An infectious disease: HIV/AIDS

What is it?
HIV is the human immunodeficiency virus which causes the illness AIDS. HIV is a slow retrovirus, which means that it takes years to show symptoms and that it invades white cells in the blood by literally writing the structure of itself backwards (retro) into them and reproducing itself inside the cells. White cells produce antibodies that are the body’s main defence against disease and without them the body becomes the target of everyday infections and cell changes that cause cancers. This is what happens to someone suffering from AIDS.
There is some controversy over the source of the disease. Some people believe that it is manmade and was produced by a chemical weapons laboratory or be medical research gone wrong. However, the generally accepted view is that it evolved in sub-Saharan Africa, crossing over from the chimpanzee population in contaminated meat or be a bite from a pet, possibly in the 1930s. Some scientists have suggested that the virus was present in the human population of central Africa fo a long time but on a local scale. Developments in the 20th century such as international travel, blood trnsfusions and intravenous drug use brought it onto the world stage and produced a pandemic.
The spread of HIV
Today the virus is spread through the following ways:

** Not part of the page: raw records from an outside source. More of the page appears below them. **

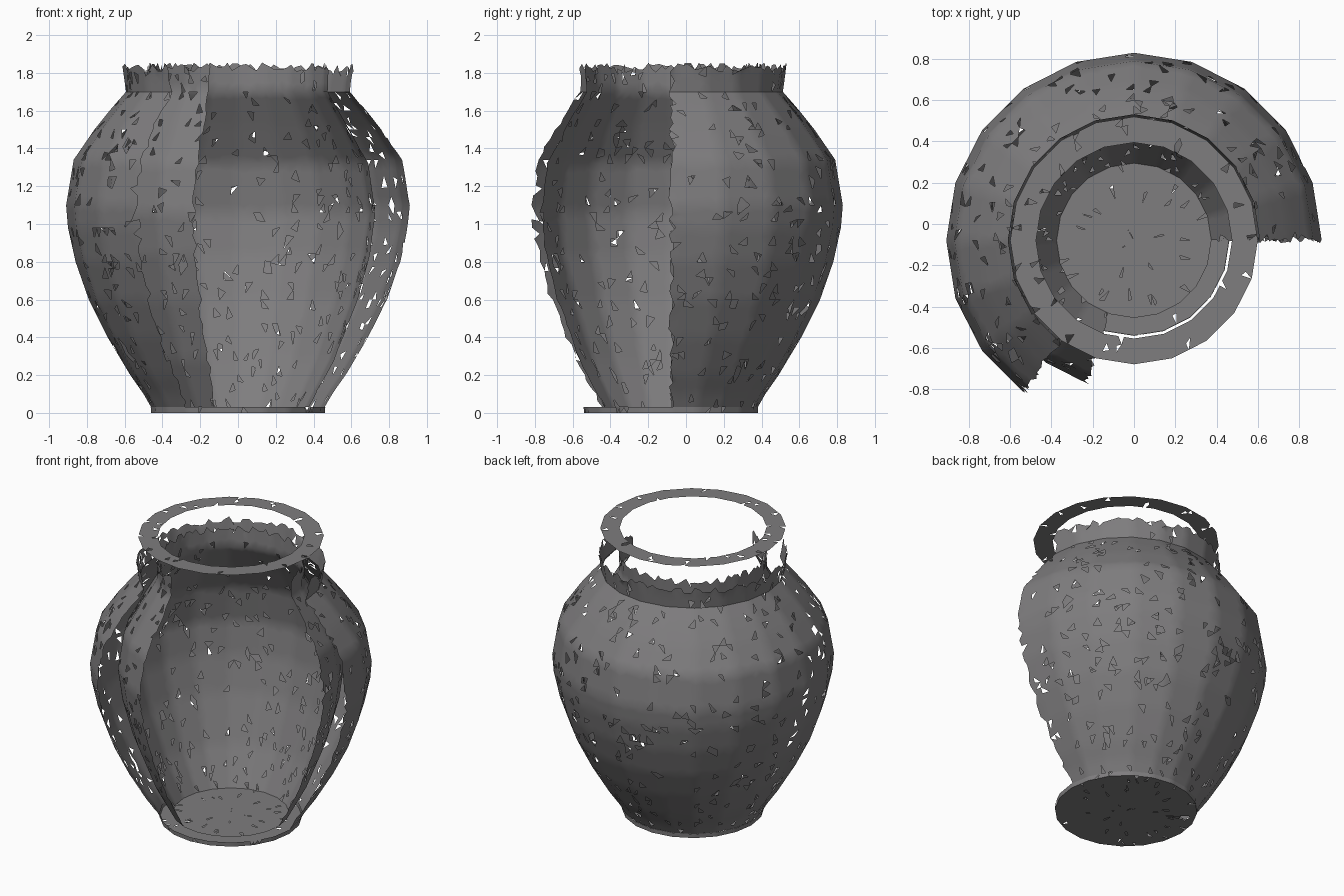
import bpy, bmesh, math, random
from mathutils import Vector

if "Cube" in bpy.data.objects:
    bpy.data.objects.remove(bpy.data.objects["Cube"])

random.seed(4)
SIDES = 20        # flat columns around the pot
SUB = 6           # small cells across each column
CY = -0.08        # axis of the pot in y
STEP = 0.046      # height of small cells

clay = bpy.data.materials.new("dark_clay")
clay.diffuse_color = (0.21, 0.205, 0.21, 1)
clay.use_nodes = True
clay.node_tree.nodes["Principled BSDF"].inputs["Base Color"].default_value = clay.diffuse_color


def point(u, r, z):
    """Point on a 20-sided polygon of radius r; u counts columns from +x."""
    i = math.floor(u)
    t = u - i
    a, b = (2 * math.pi * k / SIDES for k in (i, i + 1))
    x = (1 - t) * math.cos(a) + t * math.cos(b)
    y = (1 - t) * math.sin(a) + t * math.sin(b)
    return Vector((r * x, CY + r * y, z))


def worn_shell(name, profile, columns=SIDES, rough_top=False, holes=0.07):
    """Faceted turned surface of small irregular triangles, some chipped away."""
    # split the profile into small rows, remembering which are original corners
    rows, corner = [], []
    for (r0, z0), (r1, z1) in zip(profile, profile[1:]):
        n = max(1, round(math.hypot(r1 - r0, z1 - z0) / STEP))
        for k in range(n):
            t = k / n
            rows.append((r0 + (r1 - r0) * t, z0 + (z1 - z0) * t))
            corner.append(k == 0)
    rows.append(profile[-1])
    corner.append(True)

    closed = columns == SIDES
    count = columns * SUB
    bm = bmesh.new()
    grid = []
    for j, (r, z) in enumerate(rows):
        line = []
        for i in range(count if closed else count + 1):
            u, rr, zz = i / SUB, r, z
            if not closed and i in (0, count):  # torn side edges
                u += random.uniform(-0.11, 0.06) * (1 if i else -1)
            elif i % SUB:
                u += random.uniform(-0.3, 0.3) / SUB
            if rough_top and j == len(rows) - 1:  # torn upper edge
                zz += random.uniform(-0.035, 0.015)
            elif not corner[j]:
                other = rows[j + random.choice((-1, 1))]
                t = random.uniform(0, 0.3)
                rr += (other[0] - r) * t
                zz += (other[1] - z) * t
            line.append(bm.verts.new(point(u, rr, zz)))
        grid.append(line)
    for a, b in zip(grid, grid[1:]):
        for i in range(count):
            k = (i + 1) % len(a)
            if random.random() < 0.5:
                tris = ((a[i], a[k], b[k]), (a[i], b[k], b[i]))
            else:
                tris = ((a[i], a[k], b[i]), (a[k], b[k], b[i]))
            for p, q, s in tris:
                # bigger triangles are likelier to be chipped out
                area = (q.co - p.co).cross(s.co - p.co).length / 2
                if random.random() > holes * min(1, area / 0.001):
                    bm.faces.new((p, q, s))
    bmesh.ops.remove_doubles(bm, verts=bm.verts, dist=0.0005)
    loose = [v for v in bm.verts if not v.link_faces]
    bmesh.ops.delete(bm, geom=loose, context='VERTS')
    mesh = bpy.data.meshes.new(name)
    bm.to_mesh(mesh)
    bm.free()
    mesh.materials.append(clay)
    obj = bpy.data.objects.new(name, mesh)
    bpy.context.collection.objects.link(obj)
    # soften the bends between facets
    bpy.ops.object.select_all(action='DESELECT')
    obj.select_set(True)
    bpy.context.view_layer.objects.active = obj
    bpy.ops.object.shade_smooth_by_angle(angle=math.radians(40))


# Outer wall, open over seven columns at the front right
worn_shell("outer_wall",
           [(0.46, 0.03), (0.50, 0.10), (0.57, 0.20), (0.69, 0.40),
            (0.79, 0.60), (0.86, 0.80), (0.90, 0.98), (0.91, 1.10),
            (0.87, 1.34), (0.76, 1.50), (0.68, 1.60), (0.593, 1.70),
            (0.612, 1.84)], columns=13, rough_top=True)

# Inner wall, open over six columns
worn_shell("inner_wall",
           [(0.375, 0.03), (0.51, 0.28), (0.635, 0.60), (0.70, 0.84),
            (0.73, 1.06), (0.69, 1.32), (0.58, 1.52), (0.475, 1.70),
            (0.48, 1.84)], columns=14, rough_top=True)

# Flat rim at the very top
worn_shell("rim_ring", [(0.475, 2.0), (0.60, 2.0)])

# Foot band, underside and inner floor
worn_shell("foot_band", [(0.46, 0.0), (0.462, 0.03)])
worn_shell("underside", [(0.0, 0.0), (0.46, 0.0)])
worn_shell("inner_floor", [(0.0, 0.03), (0.375, 0.03)])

· Exchange of bodily fluids during sexual intercourse
· Contaminated needles in intravenous drug use (IDU)
· Contaminated blood transfusions
· From mother to child during pregnancy
Evidence shows that the disease started in small high-risk groups such as gay men, drug users and prostitutes, and then spread into the population as a whole. this meant that in the early stages of the disease in developed countries, AIDS was regarded by many as a ‘gay plague’. The heterosexual community took little notice of it and education about safe sex was diregarded. In developing countries, mainly in Africa, the transfer of the virus was more commonly through heterosexual sex, but this was not known in most of the developed world.
Three distinct patterns of spread developed:
Pattern 1: covers areas which began to see a spread of HIV in the late 1970s, first among the homosexual, bisexual and drug-using communities and later in the general opulation. This includes North America, western Europe, Australia and some parts of Latin America.
Pattern 2: covers those countries where the spread has been essentially through heterosexual contact. this includes the bulk of sub-Saharan Africa, where more women than men are infected ( in the proportion of (60:40). In 2005 over 0.5 million children were infected as a result of mother-to-child transmission.
Pattern 3: coveres those regions where the disease appeared later (in the 1980s) and was bought in by travellers and sometimes by blood imported for transfusions. This includes eastern Europe (including the former USSR), Asia, the middle East and north Africa.

By 2006, it was estimated that over 39 million people worldwide were living with HIV or full-blown AIDS. In every global region the number of poeple living with HIV is rising. The steepest rises have been in east Asia, central Asia and eastern Europe, but the situation is most serious in sub-Saharan Africa. Over 62% of people living with HIV/AIDs (24.7 million people) in 2006 were in the countries of sub-Saharan Africa. It has been estimated that 6% of the adult poplulation of sub-Saharan Africa is HIV-positive. The area has over 13 million infected women, which represents 76% of all women in the world living with HIV. Ten countries have 10% or more of their adult population infected@ Swaziland (33%), Botswana (24%), Lesotho (23%), Malawi, Mozambque, Namibia, South Africa, Zambia, Central African Republic and Zimbabwe. The United Nations (UN) has estimated that by 2020, 70 million people in the wolrd will have died from AIDS.